Stereochemistry

Introduction

Stereochemistry is defined as a subdiscipline of chemistry which involves the study of the relative spatial arrangement of atoms that together forms the structure of molecules and their manipulation. The study of chiral molecules which is one of the elements of symmetry is an important branch of stereochemistry.

In other words, stereochemistry belongs to that department of chemistry which take care of the three-dimensional structures of molecules and how they are an impact on the chemical and the physical properties of the substance. 

Let’s look at a few points to note on Stereoisomerism.

  1. Stereoisomerism refers to isomerism which is caused due to non-similar arrangements of the molecules, atoms or groups in space.
  2. The isomers of stereoisomers have the same constitution although the spatial arrangements of their atoms are very different.

There are two types of stereoisomers.They are known as enantiomers and diastereomers.

The mirror images which are also non-superimposable isomers are known as the Enantiomers and the isomerism which are exhibited by the same are known as Enantiomerism. There is another type of Isomerism which does not behave as the mirror image of each other. They are the diastereomers.

Enantiomers

Enantiomers are stable and isolable compounds that differ from each other in the spatial arrangements of the three-dimensional area and mostly exist as discrete pairs.

The properties of enantiomers are identical although their interaction with a plane of polarized light varies. They exhibit similar melting point, color, and reactivity with acids and bases, solubility and density. However, the direction in which they rotate the plane polarized light is different, that is, if one rotates in right direction, the other rotates towards the left.

Diastereomers

In diastereomers, all the asymmetrically arranged carbon atom present increases to twice the number of theoretically possible isomers. Therefore, a molecule which has an ‘n’ number of asymmetric carbon atoms would end up having 2n stereoisomers.

Example:

Stereochemistry

You can notice that in the first image, (i) is, the mirror image of (ii), and in the second image, (iii) is the mirror image of (iv). Therefore, the total four isomers form from the two pairs of enantiomers. When (i) and (iii) are compared, they are neither superimposable nor mirror images hence they are termed as diastereomers.

Stereochemistry of syn-addition

In Syn-addition, the groups inclusive of the reacting molecules are added in same faces to that of the molecule.  These type of addition reactions are stereospecific additions.

Example:

When we observe a maleic Hydrogenation acid by using Wilkinson’s catalyst the structure which is formed is as below.

Stereochemistry of syn-addition

Stereochemistry of syn-addition
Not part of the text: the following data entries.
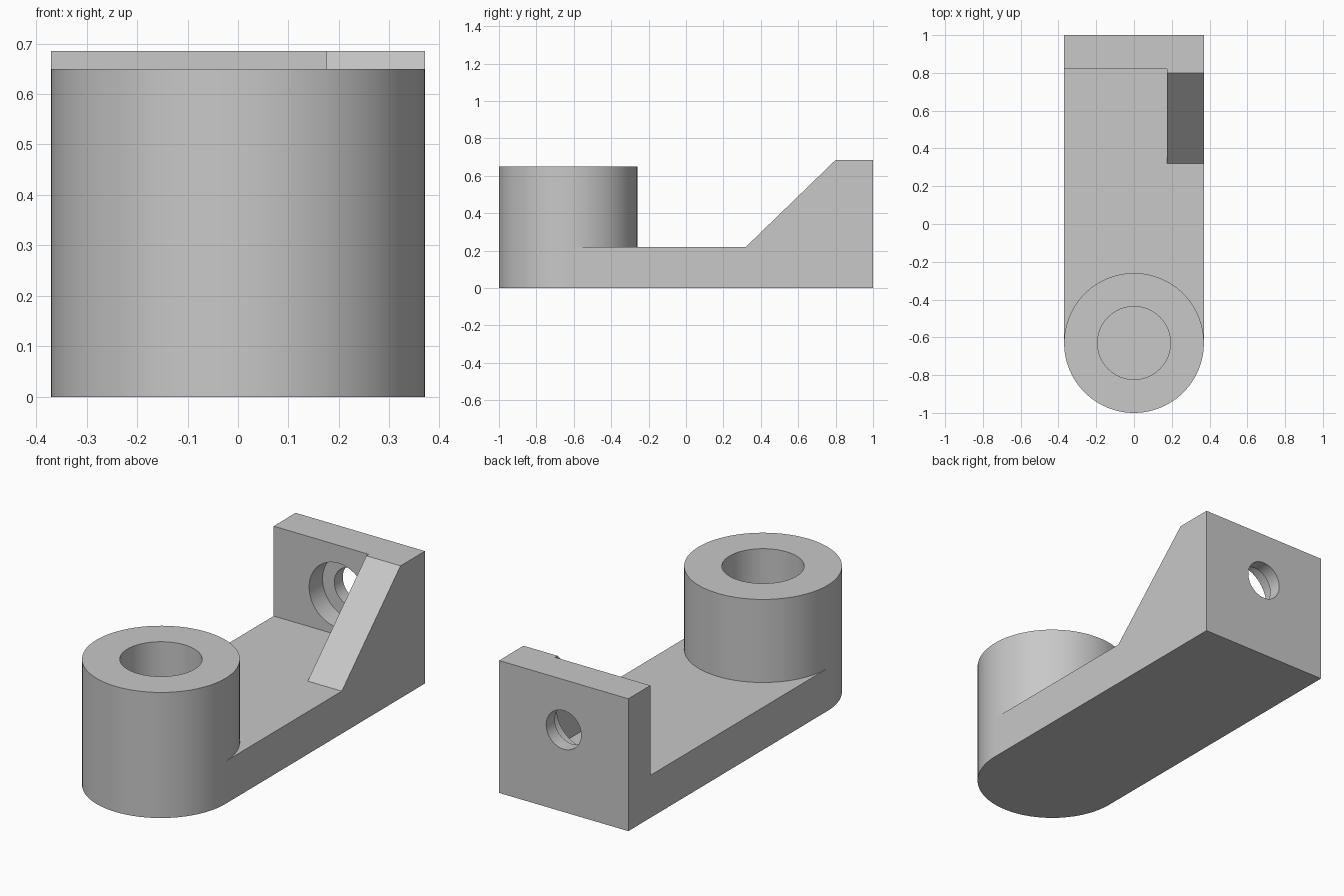
import bpy, bmesh
from math import pi, cos, sin
from mathutils import Matrix, Vector

cube = bpy.data.objects.get("Cube")
if cube:
    bpy.data.objects.remove(cube, do_unlink=True)

HALF = 0.37       # half width, also the boss radius
BOSS_Y = -0.63    # boss axis
FLOOR = 0.22      # top of the base plate
TOP = 0.685       # top of the end wall
WALL_Y = 0.82     # front face of the end wall
HOLE_Z = 0.425
SEGMENTS = 96

grey = bpy.data.materials.new("plain grey")
grey.use_nodes = True
colour = (0.58, 0.58, 0.58, 1)
grey.diffuse_color = colour
grey.node_tree.nodes["Principled BSDF"].inputs["Base Color"].default_value = colour


def extrude(name, outline, along):
    """Solid made by sweeping a flat outline along a vector."""
    bm = bmesh.new()
    face = bm.faces.new([bm.verts.new(p) for p in outline])
    swept = bmesh.ops.extrude_face_region(bm, geom=[face])["geom"]
    moved = [g for g in swept if isinstance(g, bmesh.types.BMVert)]
    bmesh.ops.translate(bm, verts=moved, vec=Vector(along))
    bmesh.ops.recalc_face_normals(bm, faces=bm.faces)
    mesh = bpy.data.meshes.new(name)
    bm.to_mesh(mesh)
    bm.free()
    mesh.materials.append(grey)
    obj = bpy.data.objects.new(name, mesh)
    bpy.context.collection.objects.link(obj)
    return obj


def circle(radius, centre, turn=Matrix()):
    steps = [2 * pi * i / SEGMENTS for i in range(SEGMENTS)]
    return [Vector(centre) + turn @ Vector((radius * cos(a), radius * sin(a), 0)) for a in steps]


def cut(obj, cutter):
    mod = obj.modifiers.new("bore", 'BOOLEAN')
    mod.operation = 'DIFFERENCE'
    mod.solver = 'EXACT'
    mod.object = cutter
    bpy.context.view_layer.objects.active = obj
    bpy.ops.object.modifier_apply(modifier=mod.name)
    bpy.data.objects.remove(cutter, do_unlink=True)


# Base plate with a rounded front end
half_turn = [pi + pi * i / (SEGMENTS // 2) for i in range(SEGMENTS // 2 + 1)]
outline = [(HALF * cos(a), BOSS_Y + HALF * sin(a), 0) for a in half_turn]
outline += [(HALF, 1, 0), (-HALF, 1, 0)]
base = extrude("base_plate", outline, (0, 0, FLOOR))

# Round boss with a blind bore that ends on the plate
boss = extrude("boss", circle(HALF, (0, BOSS_Y, FLOOR)), (0, 0, 0.65 - FLOOR))
cut(boss, extrude("bore_cutter", circle(0.193, (0, BOSS_Y, 0.1)), (0, 0, 1)))

# End wall with a counterbored hole
wall = extrude("end_wall", [(-HALF, WALL_Y, FLOOR), (HALF, WALL_Y, FLOOR),
                            (HALF, 1, FLOOR), (-HALF, 1, FLOOR)], (0, 0, TOP - FLOOR))
upright = Matrix.Rotation(pi / 2, 4, 'X')
for radius, start, end in ((0.1, 0.7, 1.1), (0.167, 0.7, 0.93)):
    cutter = extrude("hole_cutter", circle(radius, (0, start, HOLE_Z), upright),
                     (0, end - start, 0))
    cut(wall, cutter)

# Sloping rib on the left side
rib = extrude("side_rib", [(0.175, 0.32, FLOOR), (0.175, WALL_Y, FLOOR),
                           (0.175, WALL_Y, TOP), (0.175, 0.8, TOP)], (HALF - 0.175, 0, 0))

# Smooth round walls, crisp edges
bpy.ops.object.select_all(action='DESELECT')
for part in (base, boss, wall, rib):
    part.select_set(True)
bpy.context.view_layer.objects.active = base
bpy.ops.object.shade_smooth_by_angle(angle=pi / 6)
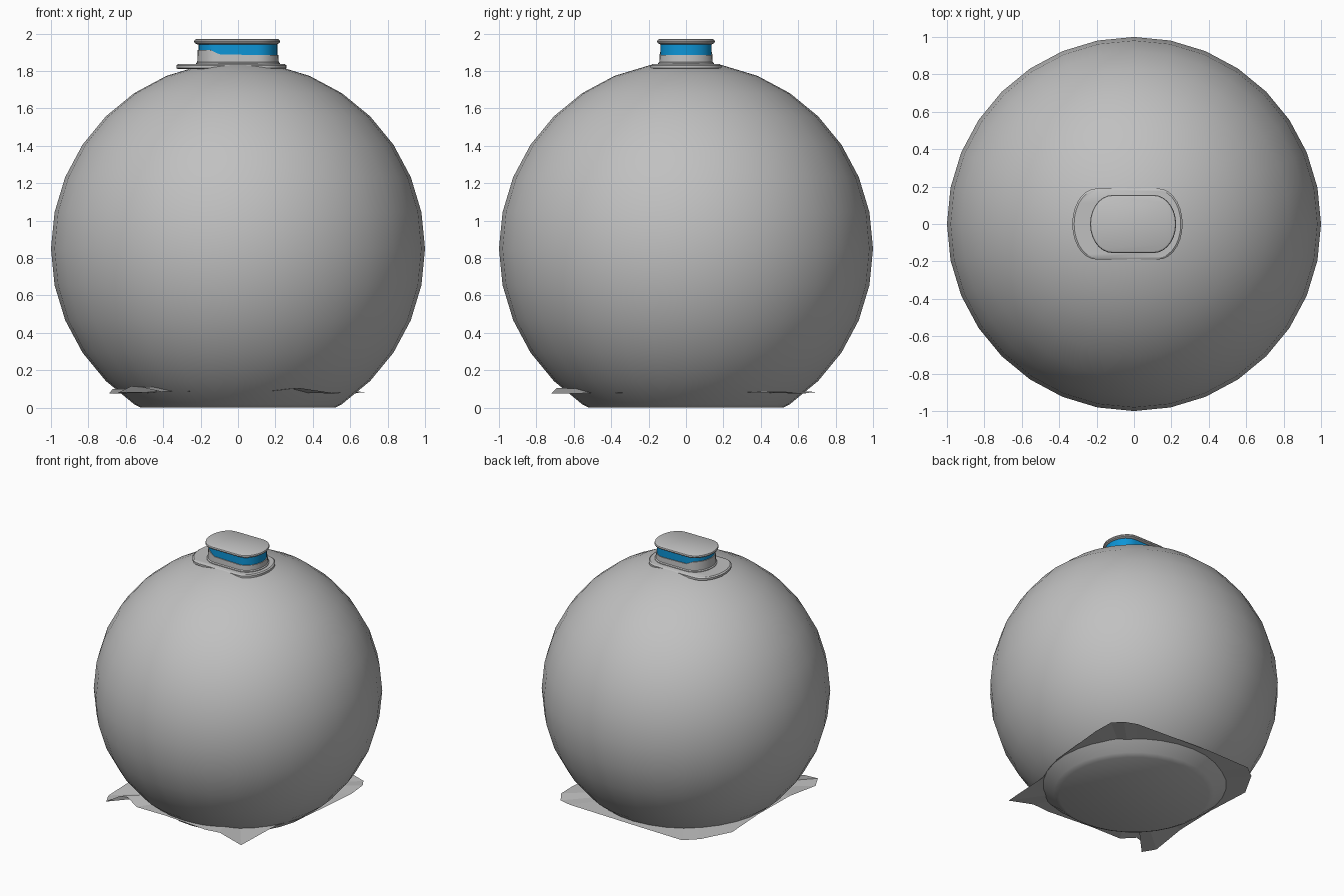
import bpy, bmesh, math

cube = bpy.data.objects.get("Cube")
if cube:
    bpy.data.objects.remove(cube, do_unlink=True)


def material(name, rgb):
    m = bpy.data.materials.new(name)
    m.use_nodes = True
    m.diffuse_color = (*rgb, 1)
    bsdf = next(n for n in m.node_tree.nodes if n.type == 'BSDF_PRINCIPLED')
    bsdf.inputs["Base Color"].default_value = (*rgb, 1)
    return m


GREY = material("light grey", (0.53, 0.53, 0.53))
BLUE = material("blue", (0.004, 0.30, 0.68))


def finish(name, bm, mats, angle=None):
    mesh = bpy.data.meshes.new(name)
    bm.to_mesh(mesh)
    bm.free()
    for m in mats:
        mesh.materials.append(m)
    ob = bpy.data.objects.new(name, mesh)
    bpy.context.collection.objects.link(ob)
    if angle:
        bpy.ops.object.select_all(action='DESELECT')
        ob.select_set(True)
        bpy.context.view_layer.objects.active = ob
        bpy.ops.object.shade_smooth_by_angle(angle=math.radians(angle))
    return ob


def oval(x0, x1, rx, ry, n=14):
    """Long oval: half ellipses centred on x0 and x1, joined by straights."""
    pts = []
    for cx, start in ((x1, -math.pi / 2), (x0, math.pi / 2)):
        for i in range(n + 1):
            a = start + math.pi * i / n
            pts.append((cx + rx * math.cos(a), ry * math.sin(a)))
    return pts


def loft(name, x0, x1, rx, ry, levels, mats, angle=35):
    """Stack ovals; each level is (outset, height or height rule, material)."""
    bm = bmesh.new()
    rings = []
    for out, z, _ in levels:
        height = z if callable(z) else (lambda x, z=z: z)
        rings.append([bm.verts.new((x, y, height(x)))
                      for x, y in oval(x0, x1, rx + out, ry + out)])
    for low, high, level in zip(rings, rings[1:], levels[1:]):
        for i in range(len(low)):
            j = (i + 1) % len(low)
            bm.faces.new((low[i], low[j], high[j], high[i])).material_index = level[2]
    bm.faces.new(rings[0][::-1])
    bm.faces.new(rings[-1])
    return finish(name, bm, mats, angle)


# Round body, cut flat at the base
bm = bmesh.new()
bmesh.ops.create_uvsphere(bm, u_segments=32, v_segments=16, radius=1)
bmesh.ops.translate(bm, verts=bm.verts, vec=(0, 0, 0.85))
cut = bmesh.ops.bisect_plane(bm, geom=bm.verts[:] + bm.edges[:] + bm.faces[:],
                             plane_co=(0, 0, 0), plane_no=(0, 0, -1), clear_outer=True)
rim = [e for e in cut["geom_cut"] if isinstance(e, bmesh.types.BMEdge)]
bmesh.ops.contextual_create(bm, geom=rim)
bmesh.ops.recalc_face_normals(bm, faces=bm.faces)
finish("body", bm, [GREY], 30)

# Flange under the neck, longer toward one end
loft("neck_flange", -0.2, 0.13, 0.13, 0.19,
     [(-0.01, 1.81, 0), (0, 1.815, 0), (0, 1.83, 0), (-0.01, 1.837, 0)], [GREY])


# Neck with a blue band whose lower edge steps up at one end
def band_edge(x):
    t = min(1, max(0, (-0.09 - x) / 0.06))
    return 1.885 + 0.028 * t


loft("neck", -0.10, 0.10, 0.11, 0.135,
     [(0.015, 1.80, 0), (0.015, 1.842, 0), (0.008, 1.848, 0),
      (0.006, band_edge, 0), (0, band_edge, 0), (0, 1.947, 1)], [GREY, BLUE])

# Lid with a rounded rim
loft("lid", -0.115, 0.105, 0.12, 0.155,
     [(-0.015, 1.943, 0), (-0.003, 1.95, 0), (0, 1.957, 0),
      (-0.003, 1.966, 0), (-0.012, 1.971, 0)], [GREY])

# Thin crumpled ground sheet around the base
outline = [(0.53, -0.72, .075), (0.55, -0.32, .08), (0.60, -0.2, .08), (0.635, -0.07, .08),
           (0.68, 0.4, .08), (0.67, 0.55, .085), (0.62, 0.63, .075), (0.52, 0.66, .08),
           (-0.1, 0.69, .085), (-0.45, 0.69, .08), (-0.55, 0.61, .085),
           (-0.67, 0.4, .09), (-0.65, 0.05, .09), (-0.67, -0.3, .1), (-0.69, -0.58, .075),
           (-0.64, -0.68, .08), (-0.57, -0.61, .115), (-0.52, -0.59, .11),
           (-0.41, -0.64, .085), (-0.16, -0.65, .09), (0.2, -0.68, .09), (0.33, -0.69, .105)]
bm = bmesh.new()
hub = bm.verts.new((0, 0, 0.09))
edge = [bm.verts.new(p) for p in outline]
for a, b in zip(edge, edge[1:] + edge[:1]):
    bm.faces.new((hub, a, b))
finish("ground_sheet", bm, [GREY])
Continue to learn about Addition and Elimination Reactions along with stereochemistry problems and stereochemistry questions with Byju’s Learning App.


Practise This Question

Number of carbon and hydrogen atoms respectively in iso-butane respectively is